2) The Group of Lima, the US and Canada push the OAS to invoke the democratic charter on Venezuela. Up to now, Venezuela’s petroleum assistance program functioned as a protective shield against diplomatic punishment. A coalition of leftist regimes and Caribbean island nations were enough to thwart OAS sanctions. Secretary General Almagro’s admirable criticisms of Maduro and the Chavista government never amounted to more than statements of opinion because they were not backed up by the organization’s Permanent Council. Today, Venezuela is such an embarrassment that a Permanent Council vote to invoke the Charter just might pass.
3) The United States takes far stronger action in the form of either of freezing the assets of CITGO, a Venezuelan owned US gas distributor or of a blanket prohibition on the importation of Venezuelan petroleum products. Either of these would no doubt rock the government to its core. But, oil sector sanctions would also utterly cripple the country, worsening the already grave humanitarian conditions. Any actions – whether prohibiting Venezuelan oil imports or freezing the assets of CITGO gas stations – would ratchet up the suffering in the country.
4) The United States begins preparations for an armed invasion of Venezuela. As farfetched as this sounds, it is not impossible. Trump is on the defensive as the investigation of Special Prosecutor Robert Mueller moves forward. Losing the Republican majority in one or both Congressional houses in November’s election is possible. As a result, a military conflict with an easier opponent than North Korea may look appealing, notwithstanding Colombian President Juan Manuel Santos’s warning that a US intervention in Venezuela would be “catastrophic”.
The first and second choices build on expanding Venezuela’s isolation. The third and fourth options open dangerous new ground.
An economic attack against Venezuela’s oil industry means America would likely have to accompany sanctions with a humanitarian intervention. After bringing the country to its economic knees, the US would be now have to assume responsibility for putting it back together. Paraphrasing New York Times columnist Thomas Friedman: “If you break it; you own it”. Of course, with two volatile leaders in Washington and Caracas, oil sector sanctions could lead to a tit-for-tat ratcheting in tensions that could lead to military confrontation.
Finally, President Trump needs to be careful if he thinks a military incursion is a cakewalk. From a military angle, Venezuela is a solidly armed state, with Cuban trained paramilitary militia hidden in population centers. Importantly, few of Venezuela’s feckless opposition leaders would support a US intervention.
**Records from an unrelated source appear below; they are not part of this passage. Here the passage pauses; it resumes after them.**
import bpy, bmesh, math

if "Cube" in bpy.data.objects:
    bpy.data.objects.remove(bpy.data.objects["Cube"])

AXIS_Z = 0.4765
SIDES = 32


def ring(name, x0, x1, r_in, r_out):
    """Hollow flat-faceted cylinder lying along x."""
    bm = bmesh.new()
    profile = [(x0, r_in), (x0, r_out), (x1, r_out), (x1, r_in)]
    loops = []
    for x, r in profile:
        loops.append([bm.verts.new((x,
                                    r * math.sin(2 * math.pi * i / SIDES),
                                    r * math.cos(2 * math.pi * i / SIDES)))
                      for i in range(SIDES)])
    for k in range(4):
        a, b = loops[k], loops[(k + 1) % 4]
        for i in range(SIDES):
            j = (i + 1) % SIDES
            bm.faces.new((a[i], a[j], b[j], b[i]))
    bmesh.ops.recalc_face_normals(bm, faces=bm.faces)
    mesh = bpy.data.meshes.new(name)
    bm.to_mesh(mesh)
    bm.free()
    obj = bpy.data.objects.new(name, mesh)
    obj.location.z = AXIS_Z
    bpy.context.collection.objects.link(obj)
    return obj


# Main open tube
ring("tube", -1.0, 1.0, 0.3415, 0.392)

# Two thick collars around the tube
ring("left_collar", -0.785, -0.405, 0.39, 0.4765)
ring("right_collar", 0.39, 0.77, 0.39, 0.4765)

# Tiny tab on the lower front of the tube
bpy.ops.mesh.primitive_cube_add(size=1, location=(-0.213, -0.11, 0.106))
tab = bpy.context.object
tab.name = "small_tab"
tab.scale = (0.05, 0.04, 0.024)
Further, the US administration should not misunderstand a deep Venezuela fatigue amongst the continent’s democratic leaders for a green light. Faced with the choice of supporting either Venezuela’s government or unilateral action by Trump, huge swaths of Latin Americans will side with Venezuela. US-Latin American relations would go into a tailspin, nowhere more than in pre-election Mexico.
All this presages a sad year for Venezuela. US officials are likely to conclude that there are good reasons to do more and even better reasons to do nothing drastic. The United States will not opt for an all-out confrontation with Caracas. Sadly, this means little will change for the poor citizens of Venezuela.